The University of Maryland, Baltimore (UMB) strives to support the entrepreneurial talents of its students, faculty, staff, and alumni as it works to improve the human condition and serve the public good.
To this end, the University System of Maryland (USM) continues to aid entrepreneurs at UMB and throughout the state with the $10 million Maryland Momentum Fund (MMF).
Established in 2016, the sector-agnostic fund invests in the most promising USM-affiliated technologies and people, helping bridge the funding gap for early-stage companies.

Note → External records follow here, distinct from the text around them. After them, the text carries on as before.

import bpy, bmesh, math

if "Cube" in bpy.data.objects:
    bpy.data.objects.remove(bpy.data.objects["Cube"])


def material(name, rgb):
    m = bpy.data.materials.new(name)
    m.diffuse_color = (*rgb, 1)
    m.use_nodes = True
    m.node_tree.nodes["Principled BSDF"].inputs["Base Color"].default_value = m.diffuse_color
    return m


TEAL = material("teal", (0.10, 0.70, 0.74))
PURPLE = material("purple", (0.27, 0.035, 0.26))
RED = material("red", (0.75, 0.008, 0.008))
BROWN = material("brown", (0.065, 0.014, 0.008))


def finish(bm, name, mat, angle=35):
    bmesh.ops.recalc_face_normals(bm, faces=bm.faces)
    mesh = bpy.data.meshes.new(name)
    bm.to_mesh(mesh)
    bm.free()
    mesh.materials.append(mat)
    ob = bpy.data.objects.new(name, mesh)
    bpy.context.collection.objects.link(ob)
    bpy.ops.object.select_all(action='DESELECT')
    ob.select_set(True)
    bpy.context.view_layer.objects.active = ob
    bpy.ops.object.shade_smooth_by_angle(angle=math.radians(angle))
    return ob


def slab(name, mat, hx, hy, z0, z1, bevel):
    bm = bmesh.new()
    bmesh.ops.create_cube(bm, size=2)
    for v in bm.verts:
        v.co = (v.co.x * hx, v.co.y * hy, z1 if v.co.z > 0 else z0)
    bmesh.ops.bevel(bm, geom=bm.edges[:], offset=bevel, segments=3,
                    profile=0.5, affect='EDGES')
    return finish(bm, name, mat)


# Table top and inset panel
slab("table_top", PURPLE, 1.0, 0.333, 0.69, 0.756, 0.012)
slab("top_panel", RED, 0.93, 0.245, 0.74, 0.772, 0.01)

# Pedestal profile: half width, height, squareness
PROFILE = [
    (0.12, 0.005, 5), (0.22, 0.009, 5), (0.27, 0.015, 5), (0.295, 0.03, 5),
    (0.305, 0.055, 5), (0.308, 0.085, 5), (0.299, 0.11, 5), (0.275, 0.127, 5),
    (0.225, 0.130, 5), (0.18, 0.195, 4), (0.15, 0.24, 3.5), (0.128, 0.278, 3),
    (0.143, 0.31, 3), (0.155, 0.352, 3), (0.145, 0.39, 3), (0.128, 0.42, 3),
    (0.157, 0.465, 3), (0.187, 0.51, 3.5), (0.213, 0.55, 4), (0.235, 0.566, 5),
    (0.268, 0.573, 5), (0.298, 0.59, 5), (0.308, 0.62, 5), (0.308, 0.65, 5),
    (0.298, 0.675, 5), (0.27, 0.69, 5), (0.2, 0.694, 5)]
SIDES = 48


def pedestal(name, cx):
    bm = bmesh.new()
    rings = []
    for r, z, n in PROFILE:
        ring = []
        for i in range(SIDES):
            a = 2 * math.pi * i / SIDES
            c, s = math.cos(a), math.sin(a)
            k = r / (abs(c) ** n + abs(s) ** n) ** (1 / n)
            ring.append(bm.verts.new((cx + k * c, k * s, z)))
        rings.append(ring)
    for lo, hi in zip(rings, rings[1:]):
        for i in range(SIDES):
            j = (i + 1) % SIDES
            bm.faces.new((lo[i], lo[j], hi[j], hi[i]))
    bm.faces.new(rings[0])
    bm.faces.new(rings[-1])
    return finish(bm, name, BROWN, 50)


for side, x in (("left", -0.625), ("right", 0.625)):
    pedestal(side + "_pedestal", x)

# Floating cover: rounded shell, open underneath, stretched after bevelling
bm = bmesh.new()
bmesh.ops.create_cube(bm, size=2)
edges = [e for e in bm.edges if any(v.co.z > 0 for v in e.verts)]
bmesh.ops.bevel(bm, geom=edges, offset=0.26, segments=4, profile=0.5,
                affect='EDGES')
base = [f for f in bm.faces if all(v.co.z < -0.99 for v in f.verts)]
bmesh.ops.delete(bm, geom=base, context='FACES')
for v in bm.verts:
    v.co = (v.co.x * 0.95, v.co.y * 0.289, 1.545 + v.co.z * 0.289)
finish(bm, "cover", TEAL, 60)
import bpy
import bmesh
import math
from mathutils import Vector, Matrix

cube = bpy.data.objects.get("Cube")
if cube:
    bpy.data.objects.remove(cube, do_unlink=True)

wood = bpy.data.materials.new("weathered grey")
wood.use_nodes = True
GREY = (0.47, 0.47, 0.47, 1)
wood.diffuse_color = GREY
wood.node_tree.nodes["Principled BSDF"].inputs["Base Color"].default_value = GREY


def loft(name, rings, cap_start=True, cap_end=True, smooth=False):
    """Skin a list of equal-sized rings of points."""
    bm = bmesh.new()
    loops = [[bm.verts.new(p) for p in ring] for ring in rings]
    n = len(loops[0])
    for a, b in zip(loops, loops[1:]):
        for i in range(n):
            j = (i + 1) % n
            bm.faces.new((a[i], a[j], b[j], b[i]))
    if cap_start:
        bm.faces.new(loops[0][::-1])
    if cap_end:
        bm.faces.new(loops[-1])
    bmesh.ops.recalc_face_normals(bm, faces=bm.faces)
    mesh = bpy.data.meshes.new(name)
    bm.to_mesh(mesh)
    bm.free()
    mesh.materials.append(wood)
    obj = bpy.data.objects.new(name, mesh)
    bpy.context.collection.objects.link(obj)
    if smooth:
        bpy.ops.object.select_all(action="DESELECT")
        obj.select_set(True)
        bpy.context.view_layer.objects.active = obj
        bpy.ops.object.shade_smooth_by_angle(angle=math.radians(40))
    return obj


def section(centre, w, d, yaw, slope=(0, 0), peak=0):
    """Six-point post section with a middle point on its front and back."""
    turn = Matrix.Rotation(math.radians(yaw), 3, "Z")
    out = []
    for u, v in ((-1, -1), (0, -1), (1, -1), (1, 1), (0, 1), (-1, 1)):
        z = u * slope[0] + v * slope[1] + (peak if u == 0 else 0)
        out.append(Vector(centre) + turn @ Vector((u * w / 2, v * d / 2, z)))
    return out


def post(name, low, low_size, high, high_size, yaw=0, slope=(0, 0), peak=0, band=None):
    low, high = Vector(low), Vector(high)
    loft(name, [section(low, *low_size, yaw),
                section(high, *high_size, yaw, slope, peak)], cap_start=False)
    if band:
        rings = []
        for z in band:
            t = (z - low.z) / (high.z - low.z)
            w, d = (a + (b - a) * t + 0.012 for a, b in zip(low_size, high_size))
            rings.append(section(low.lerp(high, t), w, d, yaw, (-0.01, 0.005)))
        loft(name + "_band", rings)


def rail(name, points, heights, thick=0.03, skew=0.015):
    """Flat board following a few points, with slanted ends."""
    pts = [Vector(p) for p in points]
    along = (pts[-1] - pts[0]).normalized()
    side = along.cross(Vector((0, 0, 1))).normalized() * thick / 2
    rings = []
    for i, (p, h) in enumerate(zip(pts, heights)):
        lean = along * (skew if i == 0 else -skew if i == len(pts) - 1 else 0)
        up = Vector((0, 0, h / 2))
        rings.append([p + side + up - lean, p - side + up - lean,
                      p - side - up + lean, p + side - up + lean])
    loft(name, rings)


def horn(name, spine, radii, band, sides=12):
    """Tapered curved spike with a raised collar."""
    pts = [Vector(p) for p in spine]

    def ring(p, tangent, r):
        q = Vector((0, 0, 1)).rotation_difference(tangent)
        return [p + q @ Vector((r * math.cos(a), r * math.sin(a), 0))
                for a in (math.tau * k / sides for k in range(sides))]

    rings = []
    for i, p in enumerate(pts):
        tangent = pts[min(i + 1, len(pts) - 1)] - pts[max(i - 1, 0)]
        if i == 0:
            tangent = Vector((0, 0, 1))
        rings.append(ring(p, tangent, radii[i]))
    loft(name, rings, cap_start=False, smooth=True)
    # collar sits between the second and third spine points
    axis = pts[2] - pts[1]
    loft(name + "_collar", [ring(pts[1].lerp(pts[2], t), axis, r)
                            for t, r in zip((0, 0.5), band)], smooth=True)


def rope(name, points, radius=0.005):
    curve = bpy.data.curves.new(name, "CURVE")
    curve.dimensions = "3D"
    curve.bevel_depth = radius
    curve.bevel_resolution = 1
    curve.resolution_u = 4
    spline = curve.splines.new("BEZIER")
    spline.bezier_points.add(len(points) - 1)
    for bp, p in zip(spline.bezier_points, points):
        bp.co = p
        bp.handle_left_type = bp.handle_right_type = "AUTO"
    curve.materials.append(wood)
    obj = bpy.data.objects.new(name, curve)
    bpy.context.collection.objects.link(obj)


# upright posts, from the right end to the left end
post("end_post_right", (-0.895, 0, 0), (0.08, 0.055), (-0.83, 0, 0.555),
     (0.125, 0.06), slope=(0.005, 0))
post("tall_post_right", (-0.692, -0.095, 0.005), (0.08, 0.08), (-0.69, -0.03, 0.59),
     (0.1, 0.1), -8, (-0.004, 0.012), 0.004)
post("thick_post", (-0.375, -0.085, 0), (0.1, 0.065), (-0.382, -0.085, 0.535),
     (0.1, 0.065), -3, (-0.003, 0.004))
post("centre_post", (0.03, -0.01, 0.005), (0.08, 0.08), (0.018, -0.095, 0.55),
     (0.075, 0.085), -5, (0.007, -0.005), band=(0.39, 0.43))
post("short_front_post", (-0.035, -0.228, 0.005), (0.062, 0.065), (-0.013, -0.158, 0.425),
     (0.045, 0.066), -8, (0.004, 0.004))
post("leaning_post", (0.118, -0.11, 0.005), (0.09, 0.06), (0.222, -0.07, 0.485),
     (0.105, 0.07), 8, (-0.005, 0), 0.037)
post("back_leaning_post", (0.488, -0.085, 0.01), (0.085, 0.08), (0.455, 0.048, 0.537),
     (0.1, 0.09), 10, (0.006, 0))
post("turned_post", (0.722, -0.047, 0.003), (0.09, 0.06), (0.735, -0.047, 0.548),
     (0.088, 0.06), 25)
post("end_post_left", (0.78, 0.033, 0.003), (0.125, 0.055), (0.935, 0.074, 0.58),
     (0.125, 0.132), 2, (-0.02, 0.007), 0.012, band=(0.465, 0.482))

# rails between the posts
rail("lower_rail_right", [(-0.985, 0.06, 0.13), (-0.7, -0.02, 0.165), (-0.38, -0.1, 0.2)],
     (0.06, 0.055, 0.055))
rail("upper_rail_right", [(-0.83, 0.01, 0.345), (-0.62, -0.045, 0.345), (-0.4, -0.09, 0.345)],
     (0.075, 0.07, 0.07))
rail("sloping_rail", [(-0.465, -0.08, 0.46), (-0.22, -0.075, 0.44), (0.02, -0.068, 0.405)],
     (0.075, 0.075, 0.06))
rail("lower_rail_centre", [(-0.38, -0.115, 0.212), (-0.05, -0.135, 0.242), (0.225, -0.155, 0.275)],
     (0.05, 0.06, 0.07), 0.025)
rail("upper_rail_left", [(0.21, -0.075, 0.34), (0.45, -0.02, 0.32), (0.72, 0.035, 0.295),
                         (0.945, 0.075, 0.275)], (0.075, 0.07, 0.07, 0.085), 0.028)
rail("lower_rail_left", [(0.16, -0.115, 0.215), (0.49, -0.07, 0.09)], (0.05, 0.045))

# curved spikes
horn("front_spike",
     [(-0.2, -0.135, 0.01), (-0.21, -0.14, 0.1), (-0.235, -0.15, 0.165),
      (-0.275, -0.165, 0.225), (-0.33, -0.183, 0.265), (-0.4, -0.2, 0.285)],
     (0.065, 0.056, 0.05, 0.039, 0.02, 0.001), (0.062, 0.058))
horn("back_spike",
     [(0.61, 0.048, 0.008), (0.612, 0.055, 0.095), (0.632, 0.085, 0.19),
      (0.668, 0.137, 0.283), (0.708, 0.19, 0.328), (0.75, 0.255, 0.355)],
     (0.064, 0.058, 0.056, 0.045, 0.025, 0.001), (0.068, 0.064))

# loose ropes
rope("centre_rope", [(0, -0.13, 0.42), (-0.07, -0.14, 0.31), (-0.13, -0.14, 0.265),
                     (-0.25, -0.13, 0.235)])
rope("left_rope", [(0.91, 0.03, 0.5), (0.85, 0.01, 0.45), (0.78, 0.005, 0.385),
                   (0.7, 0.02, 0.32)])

“The UMB community, including its alumni, are incredibly entrepreneurial,” said Claire Broido Johnson, managing director of MMF. “Momentum Fund investment is designed to give startups a boost in the early stages, when funding is needed but often difficult to obtain.”
The fund has $1.2 million remaining to invest in new companies. To be eligible, the company must be located in Maryland and affiliated with a USM institution (either founded by university faculty, staff, students, or alumni; located in a university-affiliated research park or incubator; or be university-owned intellectual property). In addition, the company ultimately must secure co-investment equal to or greater than MMF’s investment.
“The Maryland Momentum Fund is an incredible asset for alumni,” said Jeffrey Strovel, PhD, a 1999 University of Maryland School of Medicine (UMSOM) graduate and co-founder and chief executive officer of Veralox Therapeutics, which received $500,000 from the fund in 2019.
“The investment world is full of venture capital firms that often have high bars of entry. Access to capital that is friendlier to early-stage companies provides some breathing room, allowing the company to further de-risk the science and build a strong foundation to attract significant capital when appropriate rather than rushing to market.”
Since the fund began investments in 2017, five UMB-affiliated projects have received funding:
- ARMR Systems, a University of Maryland BioPark tenant, received $350,000 in 2020. The company develops hemorrhage control systems designed to increase the survivability of traumatic battlefield injury in situations where advanced medical support is not immediately available.
- KaloCyte,co-founded by Allan Doctor, MD, and Dipanjan Pan, PhD, MSc, received $300,000 in 2020. The Baltimore-based company is poised to deliver ErythroMer, a dried, bio-inspired artificial red blood cell, to market. Doctor and Pan lead the new UMSOM Center for Blood Oxygen Transport & Hemostasis. Pan holds a joint appointment at the University of Maryland, Baltimore County.
- NeoProgen, which received $245,000 in 2019, is developing a novel cell-based therapy for people who experience a heart attack and patients with advanced heart failure. Based on intellectual property developed at UMSOM, NeoProgen was founded by three UMSOM researchers: Sunjay Kaushal, MD, PhD; Rachana Mishra, PhD; and Sudhish Sharma, PhD. Bill Niland, chief executive officer of NeoProgen, is the former president and CEO of Harpoon Medical, Inc., another UMSOM startup that was acquired in 2017, and also serves on the UMB Foundation Board of Trustees.
- NextStep Robotics received $250,000 in 2018 and $250,000 in 2020. The Baltimore-based company is developing an exoskeleton robot to reverse foot drop for stroke victims. Founder and chief executive officer Brad Hennessie, MS, MBA, a graduate of Towson University and University of Maryland Global Campus, licensed intellectual property developed at UMSOM and also has coordinated research with UMSOM and the University of Maryland, College Park’s A. James Clark School of Engineering.
- Veralox Therapeutics, based in Frederick, received $500,000 in 2019. Co-founded by Strovel, the company is focused on developing first-in-class small molecule therapeutics that treat the underlying pathologies of thrombosis and Type 1 diabetes.
Learn more about the Maryland Momentum Fund, its diverse portfolio of investments, and eligibility or submit an interest form at momentum.usmd.edu.